The majority of Australians (65%) will be curtailing their festive season celebrations this year, with 42% expecting to buy fewer gifts and 60% avoiding travel to cut down on discretionary spending. This is according to a new report from global data and insights company, Pureprofile Limited (ASX: PPL).
The report, which is now in its fifth year, is based on the insights of 4,500 panel members from Australia, New Zealand, the UK, the USA and Singapore. It found that the rising cost of living is the main reason for the cutback in spending, with 38% of Australians saying they are concerned about the extra demand on their finances this December.
Despite having to work within tighter budgets this year, over half (54%) of Australians are still feeling positive about the holidays. This is in line with most countries, with 65% of those in New Zealand, 57% of those in the UK, and a significant 73% of Singaporeans reporting that they expect cost of living concerns to hold back their Christmas spending this year. The outlier is America, with 53% stating that the increased cost of living will not impact their spending.
Preparations for Christmas Day
Food will be a focus this festive season as 43% of Aussies choose to spend less on food and drinks; this is up from 37% in 2022 and 28% in 2021. While the average food and drink budget ($306) is level with the previous two years ($310 in 2021 and $302 in 2022), 1 in 4 are also looking to find cheaper alternatives as Australians continue to battle rising grocery prices. In fact, 20% reported that their ultimate holiday wish would be the gift of cheaper groceries this year.
Gifts Underneath the Tree
Similar to last year, Aussies are more intentional about making their money count, spending on those that matter most by buying fewer gifts (42%) or choosing only to buy gifts for their children (22%). Gift budgets have also decreased for the second year in a row, from $430 in 2021, $424 in 2022 to $388 in 2023.
Gifting budgets have also seen a decline in New Zealand ($47 less) and the UK (£3 less). Meanwhile, America’s average gifting budget was $420, and Singapore’s was $223.
Gift preferences among Aussies, however, have remained relatively stable compared to previous years, with gift cards and money being the most sought-after gifts to give (47% and 24% respectively) and receive (44% and 36% respectively). Other desired gifts this year are clothes and shoes (28%) and food or drinks (27%).

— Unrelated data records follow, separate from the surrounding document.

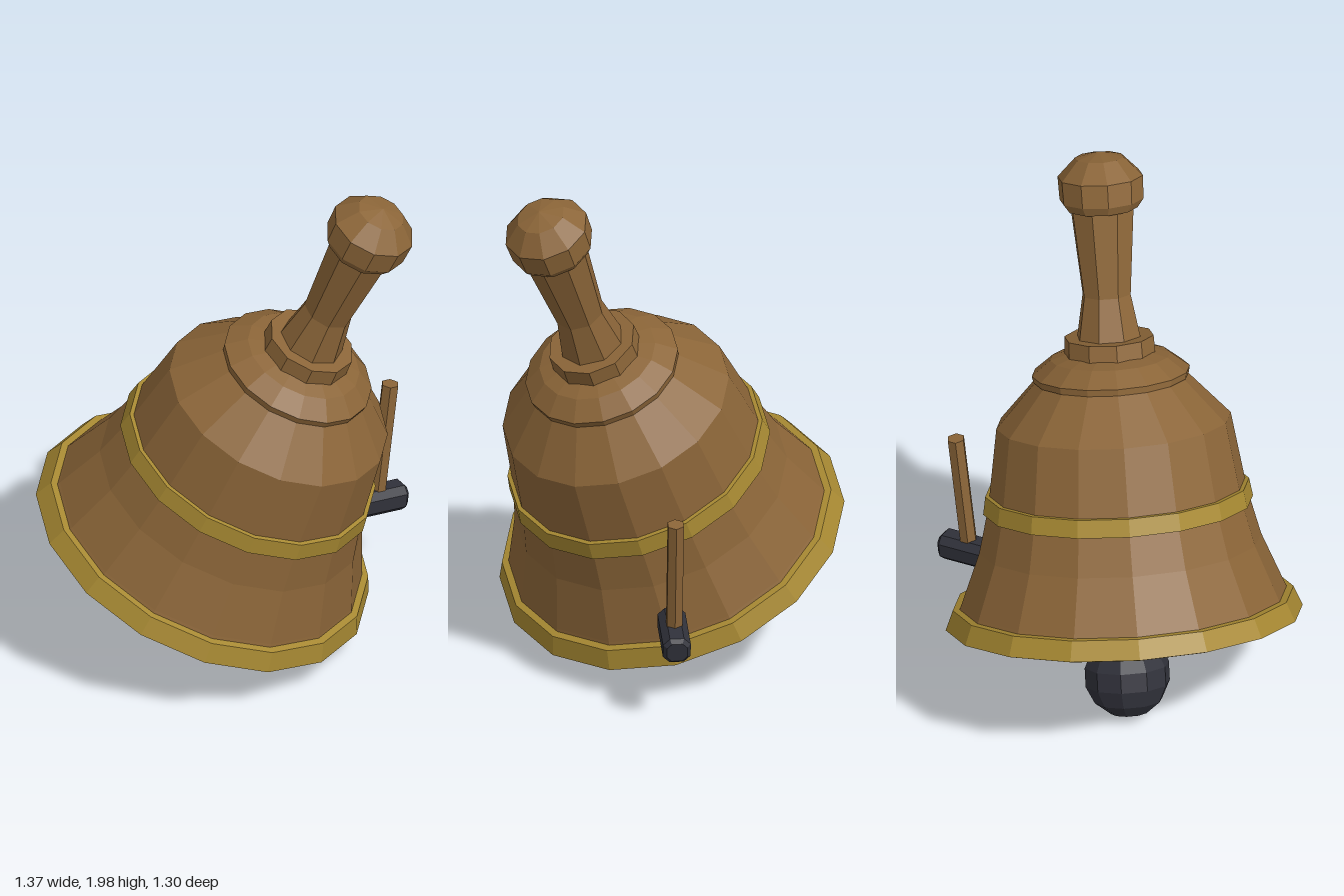
import * as THREE from 'three';

const mat = (name, color) => new THREE.MeshStandardMaterial({ name, color, flatShading: true });

export function createModel() {
  const bronze = mat('bronze', 0x8b6538);
  const gold = mat('gold', 0xa68832);
  const iron = mat('iron', 0x30313a);
  const hollow = mat('hollow', 0x1c1c0e);

  const model = new THREE.Group();
  model.name = 'handBell';

  const add = (parent, name, geometry, material, x = 0, y = 0, z = 0) => {
    const mesh = new THREE.Mesh(geometry, material);
    mesh.name = name;
    mesh.position.set(x, y, z);
    parent.add(mesh);
    return mesh;
  };
  // Turned part from [radius, height] pairs, bottom to top
  const lathe = (points, sides) =>
    new THREE.LatheGeometry(points.map(([r, y]) => new THREE.Vector2(r, y)), sides);

  // Leaning bell, with its mouth at the group's origin
  const bell = new THREE.Group();
  bell.name = 'bell';
  bell.position.set(-0.085, 0.36, 0);
  bell.rotation.set(THREE.MathUtils.degToRad(8), 0, THREE.MathUtils.degToRad(-22));
  model.add(bell);

  add(bell, 'bellBody', lathe([[0.62, 0.03], [0.595, 0.085], [0.517, 0.28], [0.475, 0.45],
    [0.43, 0.742], [0.275, 0.91]], 16), bronze);
  add(bell, 'rimBand', lathe([[0.635, -0.006], [0.655, 0], [0.625, 0.072], [0.59, 0.075]], 16), gold);
  add(bell, 'waistBand', lathe([[0.47, 0.422], [0.495, 0.424], [0.484, 0.49], [0.46, 0.492]], 16), gold);
  add(bell, 'shoulderCap', lathe([[0.26, 0.905], [0.285, 0.905], [0.29, 0.93], [0.22, 0.985], [0.15, 1.005]], 16), bronze);

  // Closed dark mouth
  add(bell, 'mouth', lathe([[0, -0.004], [0.637, -0.005]], 16), hollow);

  // Grip
  add(bell, 'collar', lathe([[0.168, 0.995], [0.165, 1.062], [0, 1.062]], 10), bronze);
  add(bell, 'handle', lathe([[0.122, 1.055], [0.092, 1.22], [0.122, 1.56]], 8), bronze);
  add(bell, 'knob', lathe([[0, 1.545], [0.132, 1.545], [0.155, 1.578], [0.158, 1.665],
    [0.09, 1.735], [0, 1.757]], 10), bronze);

  // Clapper
  add(bell, 'clapperRod', new THREE.CylinderGeometry(0.03, 0.03, 0.12, 8), iron, 0, -0.05, 0);
  add(bell, 'clapperBall', new THREE.SphereGeometry(0.16, 10, 7), iron, 0, -0.213, 0);

  // Small hammer resting against the bell
  const hammer = new THREE.Group();
  hammer.name = 'hammer';
  hammer.position.set(0.555, 0.34, -0.31);
  hammer.rotation.set(0, THREE.MathUtils.degToRad(31), THREE.MathUtils.degToRad(-7));
  model.add(hammer);

  // Head: chamfered square extruded with bevelled ends
  const h = 0.037, c = 0.017;
  const outline = new THREE.Shape([[h, c - h], [h, h - c], [h - c, h], [c - h, h],
    [-h, h - c], [-h, c - h], [c - h, -h], [h - c, -h]].map(([x, y]) => new THREE.Vector2(x, y)));
  const head = new THREE.ExtrudeGeometry(outline, {
    depth: 0.2, bevelEnabled: true, bevelSize: 0.014, bevelThickness: 0.015, bevelSegments: 1,
  });
  head.translate(0, 0, -0.1).rotateY(Math.PI / 2);
  add(hammer, 'hammerHead', head, iron);
  add(hammer, 'hammerHandle', new THREE.CylinderGeometry(0.033, 0.033, 0.49, 6)
    .rotateY(Math.PI / 6), bronze, 0, 0.245, 0);

  return model;
}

‘I’ll Be at Home for Christmas’
Globally, around half of the population intends to travel for Christmas 2023. Only a small group ( less than 10%) will travel internationally in most nations, except Singapore where almost a quarter of people intend to travel abroad.
However, Australian social media feeds will be notably empty of jet-setting scenes this December. The majority of Aussies (60%) will stay local for the holidays, and only one in three will travel locally or interstate.
Most (56%) Aussies also report that they will spend Christmas Day enjoying a meal with their family at home, while a few will spend a hot day at the beach (11%), opt for a wilderness cabin in the snow (11%) or head out for a fancy dinner (10%). Surprisingly, 12% would want to spend time alone.
Outside of personal celebrations, the report also revealed that 45% of Australians are expecting their workplace to trim expenses for this year’s Christmas party, with almost a quarter (24%) expecting no party at all.
Pureprofile’s CEO, Martin Filz, said, “This marks our fourth consecutive Christmas season characterised by tighter budgets and reduced spending. While this is not surprising, it is interesting to note where Australians are making the most cuts – discretionary spending on travel and gifts are often the first to be reduced in challenging times. However, we’re also now looking to the likes of essentials like food and drink to recoup some celebration costs. We’re seeing a thriftier Australia that’s placing an emphasis on thoughtful and intentional spending; where the holiday spirit is retained, but celebrations take on a simpler, more meaningful tone.”